[Supplied information Boundary: Start]

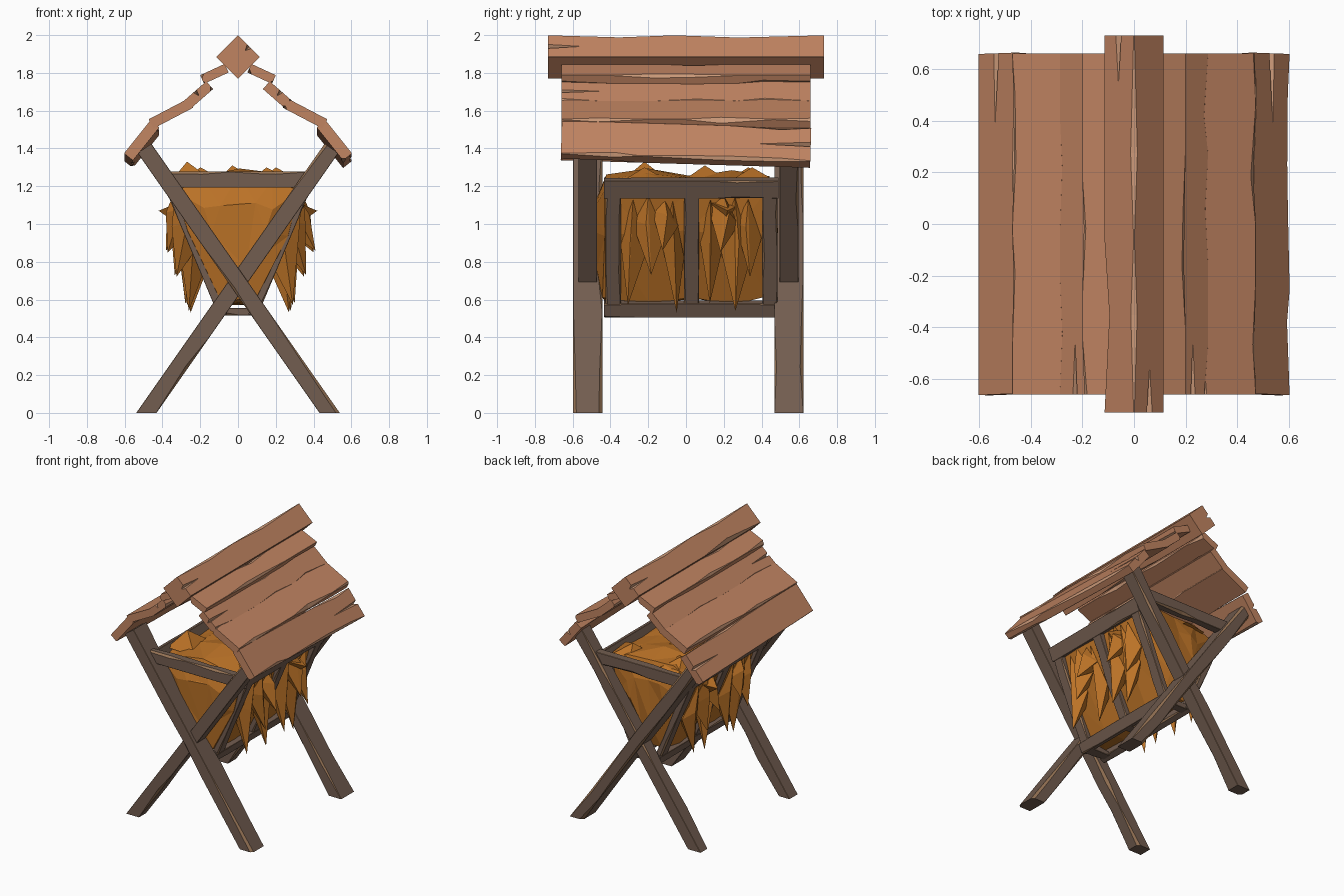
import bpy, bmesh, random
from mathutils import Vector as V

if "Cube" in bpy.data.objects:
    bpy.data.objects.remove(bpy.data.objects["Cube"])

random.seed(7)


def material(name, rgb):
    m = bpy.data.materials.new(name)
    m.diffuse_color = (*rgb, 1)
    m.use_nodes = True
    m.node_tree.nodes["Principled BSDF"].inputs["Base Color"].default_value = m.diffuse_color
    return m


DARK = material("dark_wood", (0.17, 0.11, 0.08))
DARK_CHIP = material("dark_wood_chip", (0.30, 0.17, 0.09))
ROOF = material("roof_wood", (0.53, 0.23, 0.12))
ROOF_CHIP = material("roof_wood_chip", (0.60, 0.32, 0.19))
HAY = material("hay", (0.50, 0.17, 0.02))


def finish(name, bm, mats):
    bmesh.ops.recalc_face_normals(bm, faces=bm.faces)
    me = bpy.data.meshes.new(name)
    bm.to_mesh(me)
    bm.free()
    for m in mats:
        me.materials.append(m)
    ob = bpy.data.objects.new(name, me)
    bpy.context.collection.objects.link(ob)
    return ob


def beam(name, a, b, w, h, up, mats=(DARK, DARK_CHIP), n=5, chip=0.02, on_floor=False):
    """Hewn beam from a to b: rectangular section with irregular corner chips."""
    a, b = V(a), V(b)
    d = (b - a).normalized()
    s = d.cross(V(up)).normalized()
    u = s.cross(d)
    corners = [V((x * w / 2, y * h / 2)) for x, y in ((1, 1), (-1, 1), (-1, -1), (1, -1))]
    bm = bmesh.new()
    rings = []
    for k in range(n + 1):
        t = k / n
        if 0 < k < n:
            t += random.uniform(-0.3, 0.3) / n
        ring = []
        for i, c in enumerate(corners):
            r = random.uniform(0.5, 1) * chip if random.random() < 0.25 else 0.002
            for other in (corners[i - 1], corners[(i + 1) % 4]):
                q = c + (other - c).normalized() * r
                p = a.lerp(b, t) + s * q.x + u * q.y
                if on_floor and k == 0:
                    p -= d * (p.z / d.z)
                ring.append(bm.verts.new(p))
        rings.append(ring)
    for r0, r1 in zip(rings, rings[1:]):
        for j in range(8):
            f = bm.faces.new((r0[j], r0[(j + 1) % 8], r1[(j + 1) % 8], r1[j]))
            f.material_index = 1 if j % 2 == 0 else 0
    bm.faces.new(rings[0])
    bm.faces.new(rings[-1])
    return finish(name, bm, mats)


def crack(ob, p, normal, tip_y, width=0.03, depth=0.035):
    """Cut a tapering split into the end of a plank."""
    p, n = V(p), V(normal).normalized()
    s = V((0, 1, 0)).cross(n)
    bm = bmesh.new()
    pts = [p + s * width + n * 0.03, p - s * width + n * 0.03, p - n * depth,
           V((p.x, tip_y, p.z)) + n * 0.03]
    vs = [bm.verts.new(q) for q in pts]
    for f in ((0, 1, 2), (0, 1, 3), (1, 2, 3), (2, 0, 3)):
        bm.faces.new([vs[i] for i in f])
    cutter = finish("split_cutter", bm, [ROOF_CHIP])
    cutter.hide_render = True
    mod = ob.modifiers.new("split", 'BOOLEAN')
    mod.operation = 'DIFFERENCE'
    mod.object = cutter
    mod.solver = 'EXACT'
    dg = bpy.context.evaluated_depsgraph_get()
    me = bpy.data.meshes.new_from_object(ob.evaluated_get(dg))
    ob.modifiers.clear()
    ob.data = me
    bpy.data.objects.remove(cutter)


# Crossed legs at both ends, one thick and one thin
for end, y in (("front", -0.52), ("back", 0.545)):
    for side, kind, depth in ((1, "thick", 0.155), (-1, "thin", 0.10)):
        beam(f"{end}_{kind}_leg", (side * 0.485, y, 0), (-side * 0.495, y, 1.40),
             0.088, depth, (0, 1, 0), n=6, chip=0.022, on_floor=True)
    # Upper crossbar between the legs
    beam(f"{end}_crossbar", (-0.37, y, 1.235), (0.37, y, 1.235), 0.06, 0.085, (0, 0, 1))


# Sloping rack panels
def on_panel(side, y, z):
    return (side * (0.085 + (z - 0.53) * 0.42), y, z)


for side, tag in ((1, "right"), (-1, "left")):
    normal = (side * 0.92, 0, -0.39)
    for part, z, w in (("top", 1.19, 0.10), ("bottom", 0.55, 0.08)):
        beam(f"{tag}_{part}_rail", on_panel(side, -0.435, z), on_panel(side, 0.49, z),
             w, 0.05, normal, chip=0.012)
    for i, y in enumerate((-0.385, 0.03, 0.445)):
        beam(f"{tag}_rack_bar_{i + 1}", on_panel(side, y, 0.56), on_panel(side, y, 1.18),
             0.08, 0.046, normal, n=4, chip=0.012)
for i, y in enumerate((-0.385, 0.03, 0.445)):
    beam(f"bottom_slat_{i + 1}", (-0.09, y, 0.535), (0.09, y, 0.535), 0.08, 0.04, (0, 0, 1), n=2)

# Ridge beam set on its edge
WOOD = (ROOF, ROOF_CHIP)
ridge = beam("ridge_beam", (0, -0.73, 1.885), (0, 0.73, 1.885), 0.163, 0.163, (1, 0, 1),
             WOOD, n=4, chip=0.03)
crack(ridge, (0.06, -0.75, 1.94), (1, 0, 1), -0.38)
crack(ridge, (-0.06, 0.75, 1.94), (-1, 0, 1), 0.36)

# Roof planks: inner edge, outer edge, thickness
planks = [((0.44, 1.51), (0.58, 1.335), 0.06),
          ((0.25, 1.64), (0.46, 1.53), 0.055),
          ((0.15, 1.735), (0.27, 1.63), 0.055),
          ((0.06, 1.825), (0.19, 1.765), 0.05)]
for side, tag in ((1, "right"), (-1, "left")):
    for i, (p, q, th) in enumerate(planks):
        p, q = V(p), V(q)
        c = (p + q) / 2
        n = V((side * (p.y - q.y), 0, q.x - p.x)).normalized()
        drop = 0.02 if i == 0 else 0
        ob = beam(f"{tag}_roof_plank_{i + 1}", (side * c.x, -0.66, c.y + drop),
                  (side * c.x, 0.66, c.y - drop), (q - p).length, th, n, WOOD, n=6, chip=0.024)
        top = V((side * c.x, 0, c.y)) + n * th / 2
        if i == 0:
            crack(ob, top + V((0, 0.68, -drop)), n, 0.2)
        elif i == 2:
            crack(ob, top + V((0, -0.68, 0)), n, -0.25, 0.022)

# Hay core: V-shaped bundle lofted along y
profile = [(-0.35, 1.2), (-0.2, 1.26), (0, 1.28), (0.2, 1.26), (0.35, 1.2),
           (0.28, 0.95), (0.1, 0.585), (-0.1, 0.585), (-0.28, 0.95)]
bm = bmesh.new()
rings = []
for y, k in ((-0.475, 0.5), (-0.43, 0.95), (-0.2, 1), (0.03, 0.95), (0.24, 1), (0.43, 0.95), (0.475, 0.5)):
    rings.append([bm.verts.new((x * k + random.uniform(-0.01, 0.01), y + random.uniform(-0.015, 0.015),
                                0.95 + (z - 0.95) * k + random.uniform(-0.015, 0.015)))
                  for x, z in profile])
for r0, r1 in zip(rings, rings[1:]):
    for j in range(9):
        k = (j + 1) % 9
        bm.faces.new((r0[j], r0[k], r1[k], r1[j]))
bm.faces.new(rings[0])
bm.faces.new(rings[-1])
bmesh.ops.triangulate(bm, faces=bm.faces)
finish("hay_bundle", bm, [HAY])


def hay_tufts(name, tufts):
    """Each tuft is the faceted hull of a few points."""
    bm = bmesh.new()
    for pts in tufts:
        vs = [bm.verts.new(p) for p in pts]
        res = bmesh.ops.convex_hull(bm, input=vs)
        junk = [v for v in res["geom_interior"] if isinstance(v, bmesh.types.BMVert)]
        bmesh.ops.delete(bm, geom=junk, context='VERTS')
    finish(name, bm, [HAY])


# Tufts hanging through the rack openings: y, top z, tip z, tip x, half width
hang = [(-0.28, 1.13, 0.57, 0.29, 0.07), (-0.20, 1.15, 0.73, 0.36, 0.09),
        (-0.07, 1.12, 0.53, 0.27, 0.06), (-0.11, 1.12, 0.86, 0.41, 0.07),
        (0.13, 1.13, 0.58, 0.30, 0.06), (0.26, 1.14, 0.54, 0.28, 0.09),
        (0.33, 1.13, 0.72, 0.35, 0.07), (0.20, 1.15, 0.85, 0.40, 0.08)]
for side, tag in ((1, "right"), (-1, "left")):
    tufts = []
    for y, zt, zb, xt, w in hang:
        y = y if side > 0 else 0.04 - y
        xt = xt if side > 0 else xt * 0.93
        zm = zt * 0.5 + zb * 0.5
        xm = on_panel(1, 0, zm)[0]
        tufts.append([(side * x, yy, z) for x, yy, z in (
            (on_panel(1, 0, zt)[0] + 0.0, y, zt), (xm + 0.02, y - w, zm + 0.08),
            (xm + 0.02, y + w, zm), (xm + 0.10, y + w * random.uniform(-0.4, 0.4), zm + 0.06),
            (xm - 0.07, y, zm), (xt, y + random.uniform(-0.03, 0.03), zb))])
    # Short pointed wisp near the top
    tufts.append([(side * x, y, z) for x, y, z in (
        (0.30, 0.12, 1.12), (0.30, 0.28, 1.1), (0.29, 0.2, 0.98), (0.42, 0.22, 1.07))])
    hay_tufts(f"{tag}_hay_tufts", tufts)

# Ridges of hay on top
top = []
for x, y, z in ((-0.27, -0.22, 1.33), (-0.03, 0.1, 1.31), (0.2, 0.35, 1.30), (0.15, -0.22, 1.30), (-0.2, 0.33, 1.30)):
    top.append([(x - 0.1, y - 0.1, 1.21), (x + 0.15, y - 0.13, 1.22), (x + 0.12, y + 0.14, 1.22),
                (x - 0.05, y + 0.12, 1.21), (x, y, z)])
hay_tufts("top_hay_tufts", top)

[Supplied information Boundary: End]

> [What to work on] Begin at the first line of the entries and stop after the line holding "m.diffuse_color = (*rgb, 1)"; repeat those lines exactly, but not the pictures.

> [Finished exercise]
import bpy, bmesh, random
from mathutils import Vector as V

if "Cube" in bpy.data.objects:
    bpy.data.objects.remove(bpy.data.objects["Cube"])

random.seed(7)


def material(name, rgb):
    m = bpy.data.materials.new(name)
    m.diffuse_color = (*rgb, 1)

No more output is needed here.